• **Data for review**
++++

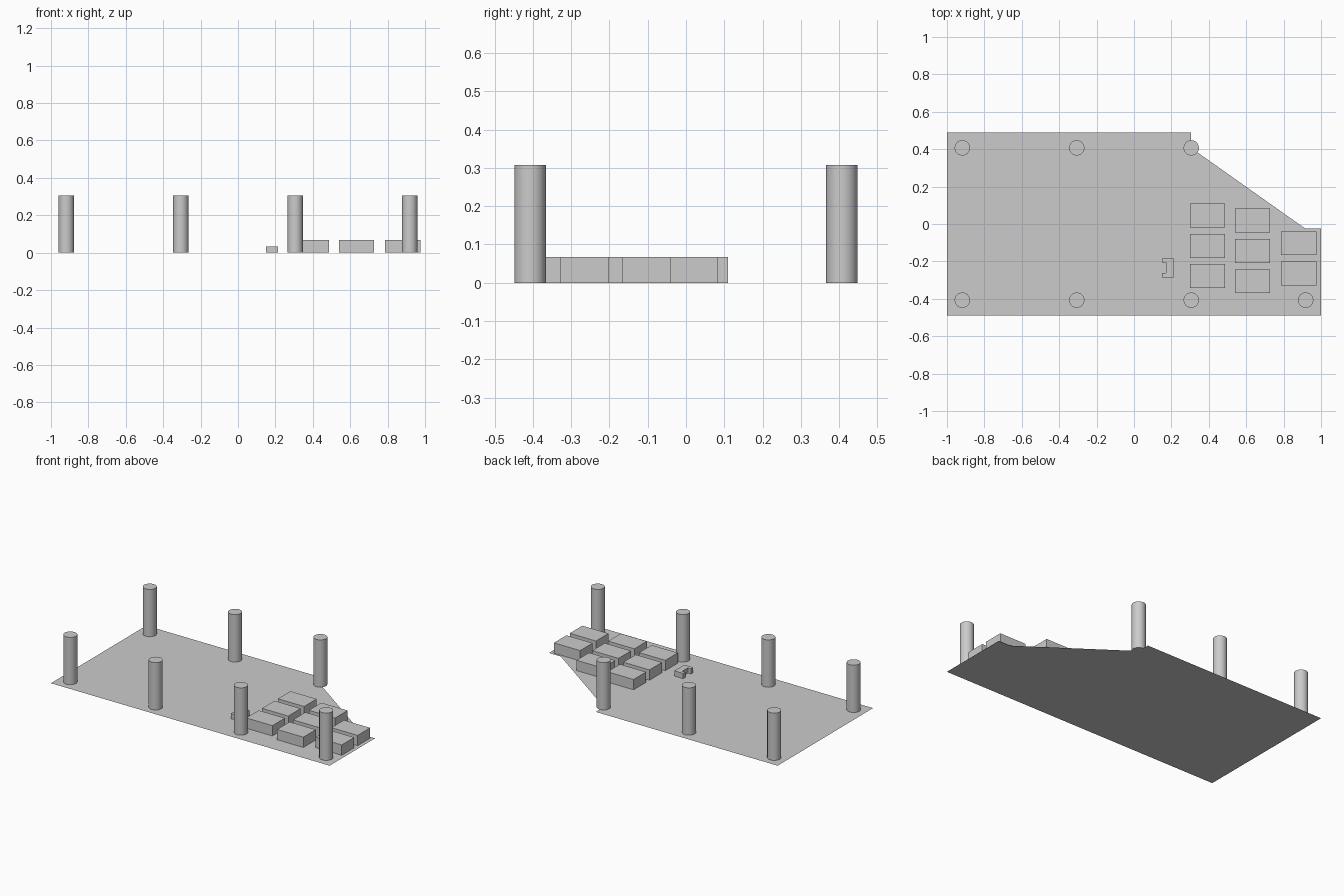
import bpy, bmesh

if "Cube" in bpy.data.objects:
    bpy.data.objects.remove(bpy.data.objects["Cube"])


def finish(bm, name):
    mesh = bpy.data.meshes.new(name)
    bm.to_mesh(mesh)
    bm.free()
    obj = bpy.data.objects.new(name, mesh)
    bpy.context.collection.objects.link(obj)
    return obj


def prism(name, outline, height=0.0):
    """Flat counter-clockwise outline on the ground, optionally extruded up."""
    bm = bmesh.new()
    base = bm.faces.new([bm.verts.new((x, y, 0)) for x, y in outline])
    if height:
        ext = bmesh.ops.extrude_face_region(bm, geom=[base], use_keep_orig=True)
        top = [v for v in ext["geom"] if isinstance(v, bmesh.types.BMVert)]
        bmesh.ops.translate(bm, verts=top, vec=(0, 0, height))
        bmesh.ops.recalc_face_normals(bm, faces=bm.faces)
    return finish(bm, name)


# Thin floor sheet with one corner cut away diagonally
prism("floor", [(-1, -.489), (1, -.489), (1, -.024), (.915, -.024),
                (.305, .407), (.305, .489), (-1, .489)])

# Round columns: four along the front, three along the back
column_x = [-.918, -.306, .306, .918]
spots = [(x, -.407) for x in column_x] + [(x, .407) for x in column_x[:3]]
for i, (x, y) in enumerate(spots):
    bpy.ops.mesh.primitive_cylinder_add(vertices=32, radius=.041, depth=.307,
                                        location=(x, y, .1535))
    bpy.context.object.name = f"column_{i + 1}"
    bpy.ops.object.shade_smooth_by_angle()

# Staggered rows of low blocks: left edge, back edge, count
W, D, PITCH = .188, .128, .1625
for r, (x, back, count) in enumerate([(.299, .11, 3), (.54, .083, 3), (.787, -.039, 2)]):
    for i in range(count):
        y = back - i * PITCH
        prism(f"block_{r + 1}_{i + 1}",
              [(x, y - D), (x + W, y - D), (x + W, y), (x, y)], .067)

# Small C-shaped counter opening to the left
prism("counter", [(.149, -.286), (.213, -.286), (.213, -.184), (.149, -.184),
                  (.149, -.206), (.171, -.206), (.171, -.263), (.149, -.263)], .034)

++++

• **Instructions to follow**
All of the entries above should be duplicated exactly, except for the pictures.

• **Task result**
import bpy, bmesh

if "Cube" in bpy.data.objects:
    bpy.data.objects.remove(bpy.data.objects["Cube"])


def finish(bm, name):
    mesh = bpy.data.meshes.new(name)
    bm.to_mesh(mesh)
    bm.free()
    obj = bpy.data.objects.new(name, mesh)
    bpy.context.collection.objects.link(obj)
    return obj


def prism(name, outline, height=0.0):
    """Flat counter-clockwise outline on the ground, optionally extruded up."""
    bm = bmesh.new()
    base = bm.faces.new([bm.verts.new((x, y, 0)) for x, y in outline])
    if height:
        ext = bmesh.ops.extrude_face_region(bm, geom=[base], use_keep_orig=True)
        top = [v for v in ext["geom"] if isinstance(v, bmesh.types.BMVert)]
        bmesh.ops.translate(bm, verts=top, vec=(0, 0, height))
        bmesh.ops.recalc_face_normals(bm, faces=bm.faces)
    return finish(bm, name)


# Thin floor sheet with one corner cut away diagonally
prism("floor", [(-1, -.489), (1, -.489), (1, -.024), (.915, -.024),
                (.305, .407), (.305, .489), (-1, .489)])

# Round columns: four along the front, three along the back
column_x = [-.918, -.306, .306, .918]
spots = [(x, -.407) for x in column_x] + [(x, .407) for x in column_x[:3]]
for i, (x, y) in enumerate(spots):
    bpy.ops.mesh.primitive_cylinder_add(vertices=32, radius=.041, depth=.307,
                                        location=(x, y, .1535))
    bpy.context.object.name = f"column_{i + 1}"
    bpy.ops.object.shade_smooth_by_angle()

# Staggered rows of low blocks: left edge, back edge, count
W, D, PITCH = .188, .128, .1625
for r, (x, back, count) in enumerate([(.299, .11, 3), (.54, .083, 3), (.787, -.039, 2)]):
    for i in range(count):
        y = back - i * PITCH
        prism(f"block_{r + 1}_{i + 1}",
              [(x, y - D), (x + W, y - D), (x + W, y), (x, y)], .067)

# Small C-shaped counter opening to the left
prism("counter", [(.149, -.286), (.213, -.286), (.213, -.184), (.149, -.184),
                  (.149, -.206), (.171, -.206), (.171, -.263), (.149, -.263)], .034)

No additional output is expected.